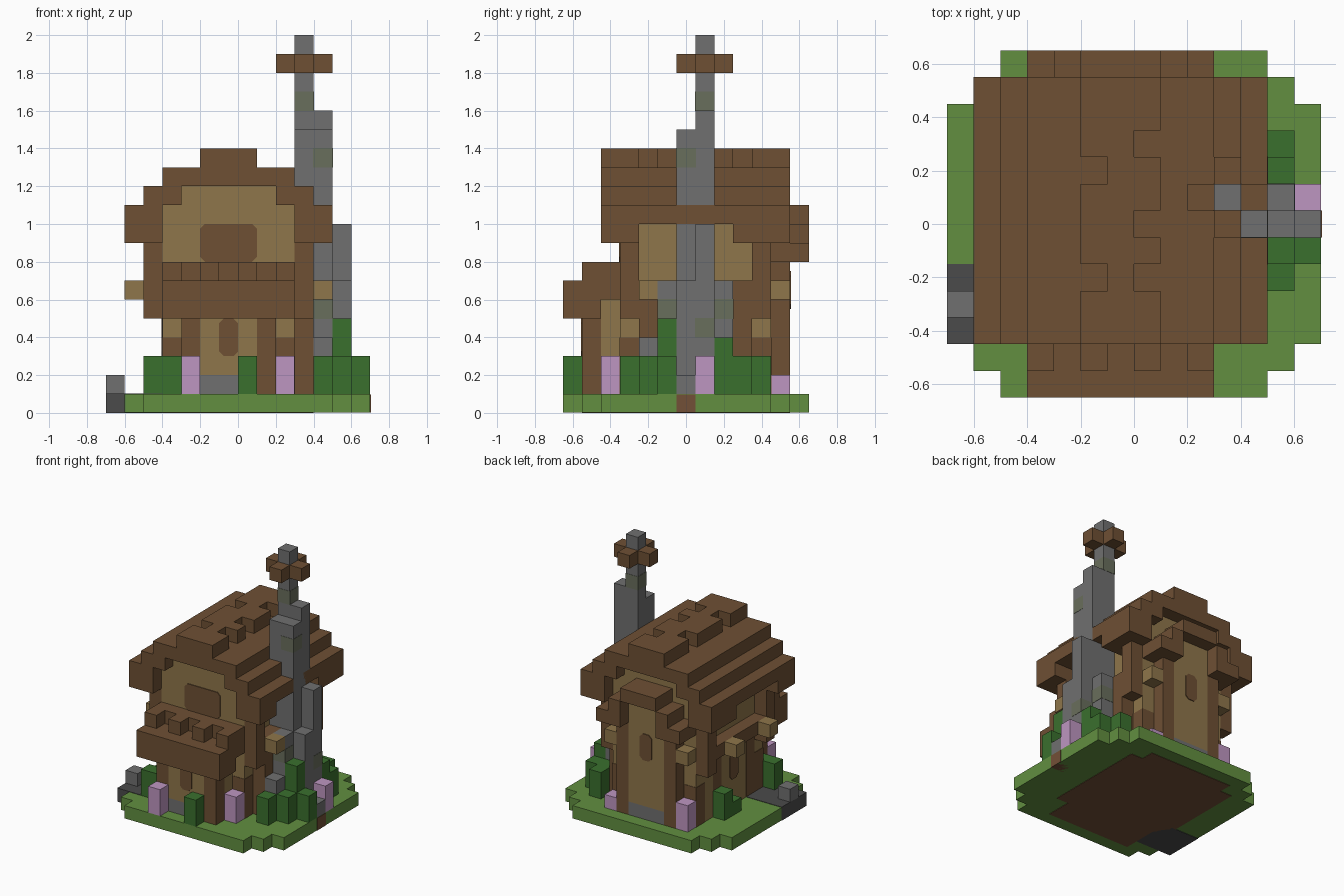
import bpy
import bmesh
from mathutils import Vector

default_cube = bpy.data.objects.get("Cube")
if default_cube:
    bpy.data.objects.remove(default_cube, do_unlink=True)

CELL = 0.1                               # edge of one building block
ORIGIN = Vector((-0.7, -0.65, 0))        # corner of the block grid
MIRROR = 13                              # the house is symmetric: i -> MIRROR - i
EPS = 0.03                               # keeps trims just proud of walls


def make_material(name, red, green, blue):
    material = bpy.data.materials.new(name)
    material.use_nodes = True
    colour = (red, green, blue, 1)
    material.diffuse_color = colour
    shader = material.node_tree.nodes["Principled BSDF"]
    shader.inputs["Base Color"].default_value = colour
    return material


wood = make_material("wood brown", .156, .08, .034)
plaster = make_material("plaster tan", .275, .181, .069)
stone = make_material("stone grey", .162, .162, .162)
dark_stone = make_material("dark stone", .07, .07, .07)
mossy_stone = make_material("mossy stone", .141, .156, .107)
grass = make_material("grass green", .122, .275, .051)
leaf = make_material("leaf green", .042, .162, .027)
blossom = make_material("blossom pink", .515, .305, .533)
soil = make_material("soil brown", .171, .08, .038)


def finish(name, mesh_builder, material):
    bmesh.ops.recalc_face_normals(mesh_builder, faces=mesh_builder.faces)
    mesh = bpy.data.meshes.new(name)
    mesh_builder.to_mesh(mesh)
    mesh_builder.free()
    mesh.materials.append(material)
    part = bpy.data.objects.new(name, mesh)
    bpy.context.scene.collection.objects.link(part)
    return part


def blocks(name, material, boxes, mirrored=False, grow=0):
    """One object from boxes given as i, i, j, j, k, k grid limits."""
    builder = bmesh.new()
    boxes = list(boxes)
    if mirrored:
        boxes += [(MIRROR - b[1], MIRROR - b[0], *b[2:]) for b in boxes]
    for box in boxes:
        low = Vector(box[0::2]) - Vector((grow, grow, grow))
        high = Vector(box[1::2]) + Vector((grow, grow, grow))
        cube = bmesh.ops.create_cube(builder, size=1)
        for vert in cube["verts"]:
            spot = Vector(b if c > 0 else a for a, b, c in zip(low, high, vert.co))
            vert.co = ORIGIN + spot * CELL
    return finish(name, builder, material)


def plate(name, material, axis, level, side, across, up, cut):
    """Thin panel with clipped corners lying on a wall."""
    builder = bmesh.new()
    (a, b), (c, d) = across, up
    outline = [(a + cut, c), (b - cut, c), (b, c + cut), (b, d - cut),
               (b - cut, d), (a + cut, d), (a, d - cut), (a, c + cut)]
    verts = []
    for u, v in outline:
        spot = (u, level, v) if axis == "y" else (level, u, v)
        verts.append(builder.verts.new(ORIGIN + Vector(spot) * CELL))
    face = builder.faces.new(verts)
    solid = bmesh.ops.extrude_face_region(builder, geom=[face])
    shift = Vector((0, side, 0)) if axis == "y" else Vector((side, 0, 0))
    for item in solid["geom"]:
        if isinstance(item, bmesh.types.BMVert):
            item.co += shift * CELL * 0.06
    return finish(name, builder, material)


# Ground: grass island, soil below, stone path
blocks("grass_island", grass, [
    (2, 12, 0, 13, EPS, 1), (1, 13, 1, 12, EPS, 1),
    (1, 14, 2, 5, EPS, 1), (0, 14, 5, 11, EPS, 1)])
blocks("soil_underside", soil, [
    (2, 11, 3, 11, 0, EPS * 2), (3, 10, 1, 12, 0, EPS * 2),
    (13, 14 + EPS, 6, 7, EPS, 1 - EPS)])
blocks("stone_path", dark_stone, [(0, 3, 2, 5, 0, 1 + EPS)])
blocks("path_stone", stone, [(0, 1, 3, 4, 1, 2)])

# Plaster walls and gables
blocks("main_walls", plaster, [(3, 10, 3, 11, 1, 11), (4, 9, 3, 11, 11, 12)])
blocks("front_bay", plaster, [(4, 9, 2, 3, 1, 6), (5, 8, 1, 2, 2, 6)])
blocks("back_door", plaster, [(5, 8, 11, 12, 2, 10)])
blocks("door_steps", stone, [(5, 8, 1, 2, 1, 2), (5, 8, 11, 12, 1, 2)])

# Timber frame
blocks("door_posts", wood, [(4, 5, 1, 2, 1, 5), (4, 5, 11, 12, 1, 9)], mirrored=True)
blocks("corner_skirts", wood, [
    (3 - EPS, 4, 3 - EPS, 4, 1, 4), (3 - EPS, 4, 10, 11 + EPS, 1, 4)], mirrored=True)
blocks("upper_posts", wood, [(2, 3, j, j + 1, 5, 10) for j in (3, 10)], mirrored=True)
blocks("floor_band", wood, [(2, 11, 3, 11, 6, 7)])
blocks("side_buttresses", wood, [(10, 11, j, j + 1, 1, 6) for j in (4, 9)])
blocks("side_door_posts", wood, [(3 - EPS, 4, j, j + 1, 1, 6) for j in (4, 8)])

# Door holes and attic window
plate("front_door_hole", wood, "y", 1, -1, (6, 7), (3, 5), .25)
plate("back_door_hole", wood, "y", 12, 1, (6, 7), (5.5, 7.5), .25)
plate("side_door_hole", wood, "x", 3, -1, (6, 7), (3, 5), .25)
plate("attic_window", wood, "y", 3, -1, (5, 8), (8, 10), .25)

# Front awning with alternating shingles
awning = [(3, 10, 0, 2, 5, 7), (3, 10, 1, 3, 6, 7), (3, 10, 2, 3, 7, 8)]
awning += [(i, i + 1, 1, 2, 7, 8) for i in range(3, 10, 2)]
blocks("front_awning", wood, awning)

# Back porch roof
blocks("back_porch_ridge", wood, [(5, 8, 11, 13, 10, 11)])
blocks("back_porch_slopes", wood, [
    (4, 5, 11, 13, 8, 10), (3, 4, 11, 13, 8, 9)], mirrored=True)

# Main roof: stepped slopes and a ragged ridge
blocks("roof_slopes", wood, [
    (3, 10, 2, 12, 12, 13), (2, 4, 2, 12, 11, 12), (1, 3, 2, 12, 10, 11)], mirrored=True)
blocks("roof_eaves", wood, [(1, 3, 2, 4, 9, 10), (1, 3, 9, 12, 9, 10)], mirrored=True)
ridge = []
for j in range(2, 12):
    left = 6 if j in (4, 8) else 5
    right = 7 if j in (4, 6, 9) else 8
    ridge.append((left, right, j, j + 1, 13, 14))
blocks("roof_ridge", wood, ridge)

# Chimney stack, cap and mossy blocks
blocks("chimney", stone, [
    (10, 11, 7, 8, 1, 20), (11, 12, 7, 8, 1, 16), (10, 12, 6, 7, 1, 15),
    (12, 13, 7, 8, 1, 10), (12, 13, 6, 7, 1, 7), (11, 12, 5, 9, 1, 7),
    (11, 12, 4, 5, 1, 4), (10, 13, 5, 6, 1, 3), (13, 14, 6, 7, 1, 2)])
blocks("chimney_cap", wood, [(9, 12, 7, 8, 18, 19), (10, 11, 6, 9, 18, 19)])
mossy = [(10, 7, 16), (11, 6, 13), (12, 7, 4), (11, 8, 5), (11, 5, 5)]
blocks("mossy_blocks", mossy_stone,
       [(i, i + 1, j, j + 1, k, k + 1) for i, j, k in mossy], grow=.02)

# Lanterns on the walls: block positions
lanterns = [(1, 8), (1, 4), (11, 4), (3, 11), (9, 11)]
blocks("lanterns", plaster, [(i, i + 1, j, j + 1, 6, 7) for i, j in lanterns])

# Shrubs and flowers: block position and top height
shrubs = [(7, 0, 3), (12, 4, 3), (12, 5, 5), (13, 5, 3), (11, 3, 3), (12, 8, 4),
          (12, 9, 3), (11, 9, 3), (11, 10, 3), (2, 8, 3), (2, 7, 2), (2, 2, 3), (3, 2, 3)]
flowers = [(4, 0, 3), (9, 2, 3), (13, 7, 3), (9, 11, 2), (3, 11, 3)]
for name, material, plants in (("shrubs", leaf, shrubs), ("flowers", blossom, flowers)):
    blocks(name, material, [(i, i + 1, j, j + 1, 1, top) for i, j, top in plants])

————————

Problem description:
Everything above from the line containing "(5.5, 7.5), .25)" down to the line containing "10, 2, 3, 7, 8)]" should be copied exactly, both end lines included, and nothing else.

Response to the exercise:
plate("back_door_hole", wood, "y", 12, 1, (6, 7), (5.5, 7.5), .25)
plate("side_door_hole", wood, "x", 3, -1, (6, 7), (3, 5), .25)
plate("attic_window", wood, "y", 3, -1, (5, 8), (8, 10), .25)

# Front awning with alternating shingles
awning = [(3, 10, 0, 2, 5, 7), (3, 10, 1, 3, 6, 7), (3, 10, 2, 3, 7, 8)]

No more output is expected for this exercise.